▽

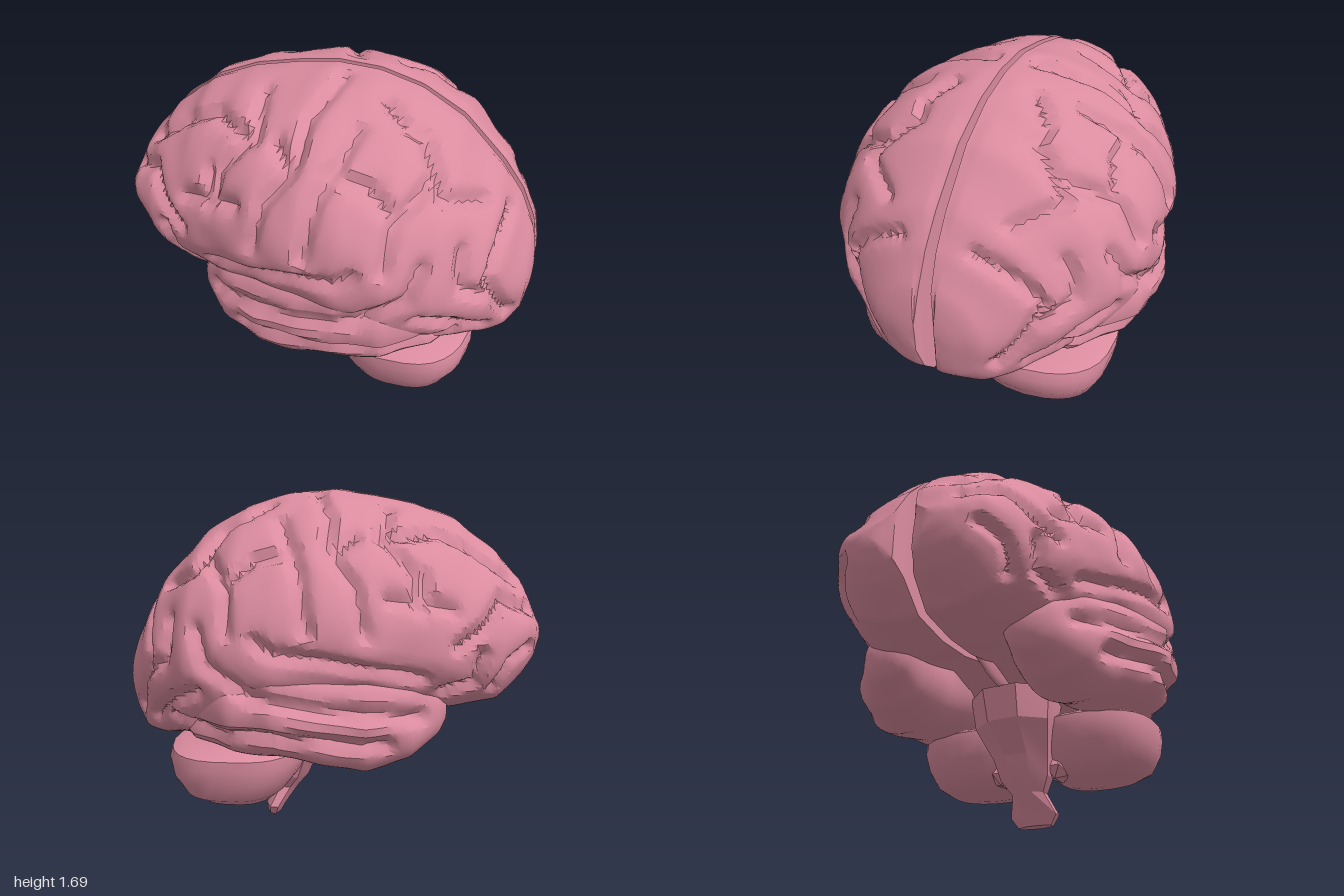
import * as THREE from 'three';
import { toCreasedNormals } from 'three/addons/utils/BufferGeometryUtils.js';

const material = new THREE.MeshStandardMaterial({ color: 0xdb8c9f });

// Hemisphere stations along x: x, top, widest height, bottom, outer z, inner z
const HEMISPHERE = [
  [-1, 1.07, 1.03, 0.98, 0.22, 0.13], [-0.97, 1.14, 1.02, 0.89, 0.32, 0.05],
  [-0.92, 1.25, 1.02, 0.82, 0.39, 0.025], [-0.8, 1.39, 1.0, 0.69, 0.48, 0.02],
  [-0.6, 1.54, 1.0, 0.655, 0.575, 0.02], [-0.4, 1.62, 1.02, 0.66, 0.655, 0.018],
  [-0.2, 1.66, 1.05, 0.7, 0.735, 0.015], [0, 1.685, 1.05, 0.64, 0.775, 0.015],
  [0.2, 1.67, 1.0, 0.56, 0.795, 0.015], [0.4, 1.61, 0.95, 0.52, 0.775, 0.015],
  [0.6, 1.49, 0.92, 0.5, 0.69, 0.018], [0.8, 1.28, 0.86, 0.48, 0.52, 0.022],
  [0.9, 1.14, 0.8, 0.48, 0.37, 0.025], [0.97, 0.98, 0.76, 0.55, 0.25, 0.03],
  [1, 0.8, 0.73, 0.66, 0.12, 0.05],
];
// Temporal lobe stations along x: x, centre y, half height, inner z, outer z
const TEMPORAL = [
  [-0.56, 0.7, 0.06, 0.3, 0.42], [-0.53, 0.7, 0.12, 0.25, 0.49],
  [-0.4, 0.68, 0.2, 0.22, 0.62], [-0.2, 0.68, 0.25, 0.2, 0.72],
  [0, 0.72, 0.25, 0.2, 0.775], [0.2, 0.76, 0.25, 0.2, 0.8],
  [0.4, 0.76, 0.24, 0.2, 0.765], [0.6, 0.74, 0.2, 0.2, 0.6], [0.75, 0.72, 0.1, 0.2, 0.35],
];
// Grooves as flat paths of x, y pairs on the side of the brain
const GROOVES = [
  [0.06, 1.67, -0.02, 1.58, -0.03, 1.45, -0.15, 1.3, -0.2, 1.1],
  [0.2, 1.56, 0.09, 1.35, 0.05, 1.12],
  [-0.28, 1.6, -0.25, 1.5, -0.4, 1.35, -0.42, 1.2],
  [-0.25, 1.48, -0.5, 1.5, -0.67, 1.42, -0.85, 1.28],
  [-0.3, 1.24, -0.45, 1.23, -0.58, 1.18],
  [-0.45, 0.88, -0.2, 0.94, 0, 0.99, 0.2, 1.02, 0.27, 1.07],
  [0.12, 1.44, 0.3, 1.4, 0.42, 1.3, 0.4, 1.1],
  [0.28, 1.61, 0.48, 1.5, 0.6, 1.32, 0.75, 1.25],
  [-0.45, 0.7, -0.3, 0.73, 0, 0.77, 0.3, 0.83, 0.5, 0.95, 0.55, 1.1],
  [-0.3, 0.58, 0, 0.62, 0.25, 0.64, 0.5, 0.63, 0.7, 0.66],
  [0.7, 1.12, 0.72, 0.95, 0.85, 0.85],
  [0.86, 1.15, 0.82, 0.95, 0.92, 0.65],
  [0.55, 0.82, 0.68, 0.76, 0.82, 0.62],
  [-0.94, 0.98, -0.85, 0.92, -0.78, 0.8],
  [-0.72, 0.97, -0.68, 0.84, -0.55, 0.8],
  [-0.93, 1.15, -0.8, 1.22, -0.72, 1.1, -0.6, 1.02],
  [-0.14, 1.5, -0.04, 1.42], [-0.45, 1.33, -0.44, 1.2],
  [0.42, 1.28, 0.52, 1.38],
];

// Linear reading of a station table at x
function stationAt(table, x) {
  let i = 0;
  while (i < table.length - 2 && table[i + 1][0] < x) i++;
  const a = table[i], b = table[i + 1], t = (x - a[0]) / (b[0] - a[0]);
  return a.map((v, k) => THREE.MathUtils.lerp(v, b[k], t));
}

// Skin over closed rings, with a fan at each end
function loft(rings, flip = false) {
  const n = rings[0].length, index = [], points = rings.flat();
  const tri = (a, b, c) => (flip ? index.push(a, c, b) : index.push(a, b, c));
  for (let i = 0; i < rings.length - 1; i++) {
    for (let j = 0; j < n; j++) {
      const k = (j + 1) % n, a = i * n, b = a + n;
      tri(a + j, b + j, b + k);
      tri(a + j, b + k, a + k);
    }
  }
  [rings[0], rings[rings.length - 1]].forEach((ring, end) => {
    const c = points.length, base = end ? (rings.length - 1) * n : 0;
    points.push(ring.reduce((s, p) => s.add(p), new THREE.Vector3()).divideScalar(n));
    for (let j = 0; j < n; j++) {
      const k = (j + 1) % n;
      end ? tri(c, base + k, base + j) : tri(c, base + j, base + k);
    }
  });
  const g = new THREE.BufferGeometry().setFromPoints(points);
  g.setIndex(index);
  g.computeVertexNormals();
  return g;
}

// Press the grooves into a lobe and swell the folds between them
function carve(g, side, width, depth) {
  const pos = g.attributes.position, nor = g.attributes.normal;
  const verts = [], normals = [];
  for (let i = 0; i < pos.count; i++) {
    verts.push(new THREE.Vector3().fromBufferAttribute(pos, i));
    normals.push(new THREE.Vector3().fromBufferAttribute(nor, i));
  }
  const outer = verts.filter((v, i) => normals[i].z * side > 0.05);
  const marks = [];
  for (const path of GROOVES) {
    for (let k = 0; k < path.length - 2; k += 2) {
      const [x0, y0, x1, y1] = path.slice(k, k + 4);
      const steps = Math.ceil(Math.hypot(x1 - x0, y1 - y0) / 0.015);
      for (let s = 0; s <= steps; s++) {
        const x = x0 + (x1 - x0) * s / steps, y = y0 + (y1 - y0) * s / steps;
        let sum = 0, z = 0;
        for (const v of outer) {
          const d = (v.x - x) ** 2 + (v.y - y) ** 2;
          if (d > 0.0016) continue;
          const w = 1 / (d + 0.00005);
          sum += w;
          z += w * v.z;
        }
        if (sum > 0) marks.push(new THREE.Vector3(x, y, z / sum));
      }
    }
  }
  verts.forEach((v, i) => {
    let d = 1;
    for (const m of marks) d = Math.min(d, v.distanceToSquared(m));
    d = Math.sqrt(d);
    let push = -depth * Math.max(0, 1 - d / width);
    if (v.z * side > 0.05) {
      push += 0.01 * Math.min(1, d / 0.1) - 0.006;
      push += 0.006 * Math.sin(17 * v.x + 5 * v.y) * Math.sin(15 * v.y + 9 * v.z * side);
    }
    v.addScaledVector(normals[i], push);
    if (v.z * side < 0.012) v.z = 0.012 * side;
    pos.setXYZ(i, v.x, v.y, v.z);
  });
  return toCreasedNormals(g, 0.55);
}

function hemisphere(side) {
  const rings = [], N = 110, M = 62, K = 12;
  for (let i = 0; i <= N; i++) {
    const u = i / N, x = 0.5 * (2 * u - 1) - 0.5 * Math.cos(Math.PI * u);
    const [, top, mid, bottom, w, inner] = stationAt(HEMISPHERE, x);
    const ring = [];
    for (let j = 0; j <= M; j++) {
      const a = Math.PI * (j / M - 0.5), c = Math.max(0, Math.cos(a));
      const y = mid + Math.sin(a) * (a > 0 ? top - mid : mid - bottom);
      ring.push(new THREE.Vector3(x, y, side * (inner + (w - inner) * c ** (a > 0 ? 1.15 : 0.7))));
    }
    for (let j = 1; j < K; j++) {
      ring.push(new THREE.Vector3(x, THREE.MathUtils.lerp(top, bottom, j / K), side * inner));
    }
    rings.push(ring);
  }
  return carve(loft(rings, side < 0), side, 0.05, 0.04);
}

const power = (v, p) => Math.sign(v) * Math.abs(v) ** p;

function temporalLobe(side) {
  const rings = [], N = 60, M = 56;
  for (let i = 0; i <= N; i++) {
    const x = -0.56 + 1.31 * (i / N) ** 1.2;
    const [, cy, ry, z0, z1] = stationAt(TEMPORAL, x);
    const ring = [];
    for (let j = 0; j < M; j++) {
      const a = (j / M) * Math.PI * 2;
      ring.push(new THREE.Vector3(x, cy + ry * power(Math.sin(a), 0.85),
        side * ((z0 + z1) / 2 + (z1 - z0) / 2 * power(Math.cos(a), 0.75))));
    }
    rings.push(ring);
  }
  return carve(loft(rings, side < 0), side, 0.055, 0.045);
}

// Cerebellar lobe as flat rings from the bottom up: y, back x, front x, inner z, outer z
const CEREBELLUM = [
  [0.215, 0.5, 0.3, 0.16, 0.38], [0.235, 0.62, 0.24, 0.1, 0.5], [0.28, 0.7, 0.19, 0.05, 0.57],
  [0.36, 0.75, 0.13, 0.03, 0.61], [0.44, 0.765, 0.1, 0.02, 0.625], [0.49, 0.75, 0.1, 0.02, 0.625],
  [0.515, 0.69, 0.14, 0.06, 0.58],
];

function cerebellarLobe(side) {
  const rings = CEREBELLUM.map(([y, x1, x0, z0, z1]) => Array.from({ length: 26 }, (_, j) => {
    const a = (j / 26) * Math.PI * 2;
    const out = power(Math.sin(a), 0.75), reach = side > 0 ? 0 : 0.02 * (1 + out);
    // the lobe shortens towards its outer end
    const half = (x1 - x0) / 2 * (1 - 0.12 * Math.max(0, out));
    return new THREE.Vector3((x0 + x1) / 2 + half * power(Math.cos(a), 0.7), y,
      side * ((z0 + z1) / 2 + (z1 - z0) / 2 * out + reach));
  }));
  return toCreasedNormals(loft(rings, side < 0), 0.6);
}

// Brain stem rings from the bottom up: y, centre x, half x, half z
const STEM = [
  [0, 0.31, 0.035, 0.09], [0.05, 0.3, 0.05, 0.125], [0.15, 0.245, 0.065, 0.085],
  [0.22, 0.21, 0.085, 0.13], [0.32, 0.18, 0.1, 0.15], [0.46, 0.1, 0.16, 0.2], [0.62, 0.1, 0.2, 0.22],
];

export function createModel() {
  const group = new THREE.Group();
  const add = (name, geometry) => {
    const mesh = new THREE.Mesh(geometry, material);
    mesh.name = name;
    group.add(mesh);
    return mesh;
  };
  for (const side of [1, -1]) {
    const label = side > 0 ? 'left' : 'right';
    add(label + 'Hemisphere', hemisphere(side));
    add(label + 'TemporalLobe', temporalLobe(side));
    add(label + 'CerebellarLobe', cerebellarLobe(side));
    // Small lobule beside the stem
    const lobule = add(label + 'Lobule', new THREE.IcosahedronGeometry(1, 0));
    lobule.scale.set(0.1, 0.07, 0.07);
    lobule.position.set(0.27, 0.27, 0.15 * side);
  }
  // Bridge between the hemispheres
  const bridge = add('corpusCallosum', new THREE.SphereGeometry(1, 24, 12));
  bridge.scale.set(0.57, 0.33, 0.05);
  bridge.position.set(0.065, 0.93, 0);
  // Middle of the cerebellum
  const vermis = add('vermis', new THREE.SphereGeometry(1, 14, 10));
  vermis.scale.set(0.19, 0.1, 0.08);
  vermis.position.set(0.5, 0.42, 0);
  // Faceted stem
  const rings = STEM.map(([y, cx, rx, rz]) => Array.from({ length: 8 }, (_, j) => {
    const a = ((j + 0.5) / 8) * Math.PI * 2;
    return new THREE.Vector3(cx + rx * Math.cos(a) * 1.08, y, rz * Math.sin(a) * 1.08);
  }));
  add('brainStem', toCreasedNormals(loft(rings), 0.35));
  return group;
}
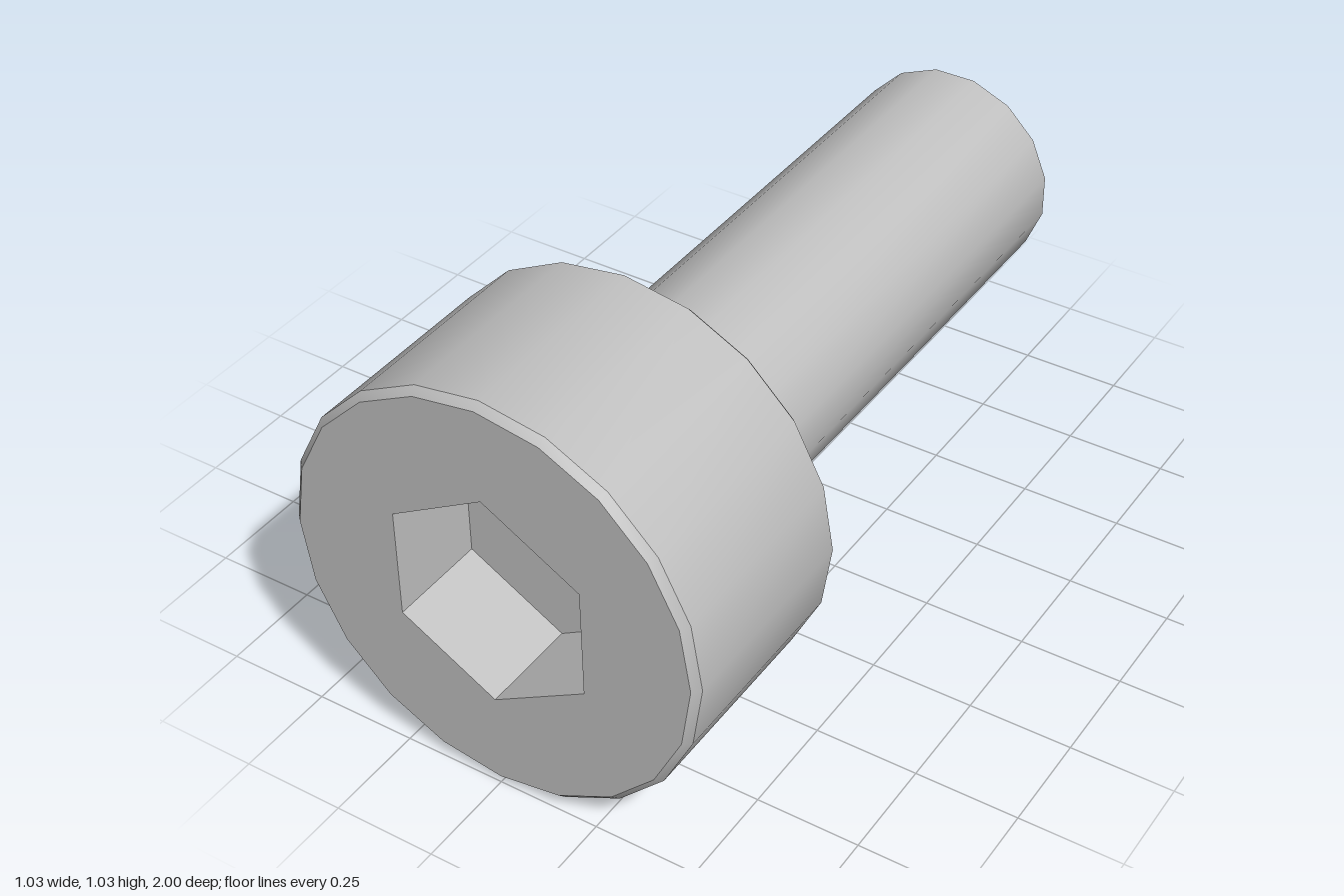
import * as THREE from 'three';
import { toCreasedNormals } from 'three/addons/utils/BufferGeometryUtils.js';

const AXIS_Y = 0.518;
const HEAD_R = 0.515, HEAD_BACK = 0.46, FRONT = 1;
const SHAFT_R = 0.273, TAIL = -1;
const HEX_R = 0.271, HEX_DEPTH = 0.245;
const BEVEL = 0.017;

// Turns an [radius, z] profile around the z axis, keeping bevels and corners sharp
function turned(profile, sides, phase = 0) {
  const points = profile.map(([r, z]) => new THREE.Vector2(r, z));
  const geometry = new THREE.LatheGeometry(points, sides, phase);
  geometry.rotateX(Math.PI / 2);
  return toCreasedNormals(geometry, Math.PI / 6);
}

// Corner points of a regular polygon with a corner at the top
function polygon(radius, sides) {
  return Array.from({ length: sides }, (_, i) => {
    const a = Math.PI / 2 + (i / sides) * Math.PI * 2;
    return new THREE.Vector2(Math.cos(a) * radius, Math.sin(a) * radius);
  });
}

export function createModel() {
  const model = new THREE.Group();
  model.name = 'socketHeadBolt';
  const steel = new THREE.MeshStandardMaterial({ color: 0xc0c0c0 });
  steel.name = 'steel grey';

  function add(name, geometry) {
    const mesh = new THREE.Mesh(geometry, steel);
    mesh.name = name;
    mesh.position.y = AXIS_Y;
    model.add(mesh);
  }

  // Head: back shoulder, bevels and side wall
  add('head', turned([
    [SHAFT_R * 0.9, HEAD_BACK],
    [HEAD_R - BEVEL, HEAD_BACK],
    [HEAD_R, HEAD_BACK + BEVEL],
    [HEAD_R, FRONT - BEVEL],
    [HEAD_R - BEVEL, FRONT],
  ], 20));

  // Front face with the hexagonal opening
  const face = new THREE.Shape(polygon(HEAD_R - BEVEL, 20));
  face.holes.push(new THREE.Path(polygon(HEX_R, 6)));
  add('headFace', new THREE.ShapeGeometry(face).translate(0, 0, FRONT));

  // Socket: profile runs inward so the walls and floor face the opening
  add('hexSocket', turned([
    [HEX_R, FRONT],
    [HEX_R, FRONT - HEX_DEPTH],
    [0, FRONT - HEX_DEPTH],
  ], 6));

  // Shaft with a bevelled tail
  add('shaft', turned([
    [0, TAIL],
    [SHAFT_R - BEVEL, TAIL],
    [SHAFT_R, TAIL + BEVEL],
    [SHAFT_R, HEAD_BACK],
  ], 16, Math.PI / 16));

  return model;
}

△

**ACTIVITY**
Produce a word-for-word copy of everything above from the line holding "const out = power(Math.sin(a), 0.75), reach" down to the line holding "vermis.position.set(0.5, 0.42, 0);", with both of those lines kept.

**FINAL ANSWER**
    const out = power(Math.sin(a), 0.75), reach = side > 0 ? 0 : 0.02 * (1 + out);
    // the lobe shortens towards its outer end
    const half = (x1 - x0) / 2 * (1 - 0.12 * Math.max(0, out));
    return new THREE.Vector3((x0 + x1) / 2 + half * power(Math.cos(a), 0.7), y,
      side * ((z0 + z1) / 2 + (z1 - z0) / 2 * out + reach));
  }));
  return toCreasedNormals(loft(rings, side < 0), 0.6);
}

// Brain stem rings from the bottom up: y, centre x, half x, half z
const STEM = [
  [0, 0.31, 0.035, 0.09], [0.05, 0.3, 0.05, 0.125], [0.15, 0.245, 0.065, 0.085],
  [0.22, 0.21, 0.085, 0.13], [0.32, 0.18, 0.1, 0.15], [0.46, 0.1, 0.16, 0.2], [0.62, 0.1, 0.2, 0.22],
];

export function createModel() {
  const group = new THREE.Group();
  const add = (name, geometry) => {
    const mesh = new THREE.Mesh(geometry, material);
    mesh.name = name;
    group.add(mesh);
    return mesh;
  };
  for (const side of [1, -1]) {
    const label = side > 0 ? 'left' : 'right';
    add(label + 'Hemisphere', hemisphere(side));
    add(label + 'TemporalLobe', temporalLobe(side));
    add(label + 'CerebellarLobe', cerebellarLobe(side));
    // Small lobule beside the stem
    const lobule = add(label + 'Lobule', new THREE.IcosahedronGeometry(1, 0));
    lobule.scale.set(0.1, 0.07, 0.07);
    lobule.position.set(0.27, 0.27, 0.15 * side);
  }
  // Bridge between the hemispheres
  const bridge = add('corpusCallosum', new THREE.SphereGeometry(1, 24, 12));
  bridge.scale.set(0.57, 0.33, 0.05);
  bridge.position.set(0.065, 0.93, 0);
  // Middle of the cerebellum
  const vermis = add('vermis', new THREE.SphereGeometry(1, 14, 10));
  vermis.scale.set(0.19, 0.1, 0.08);
  vermis.position.set(0.5, 0.42, 0);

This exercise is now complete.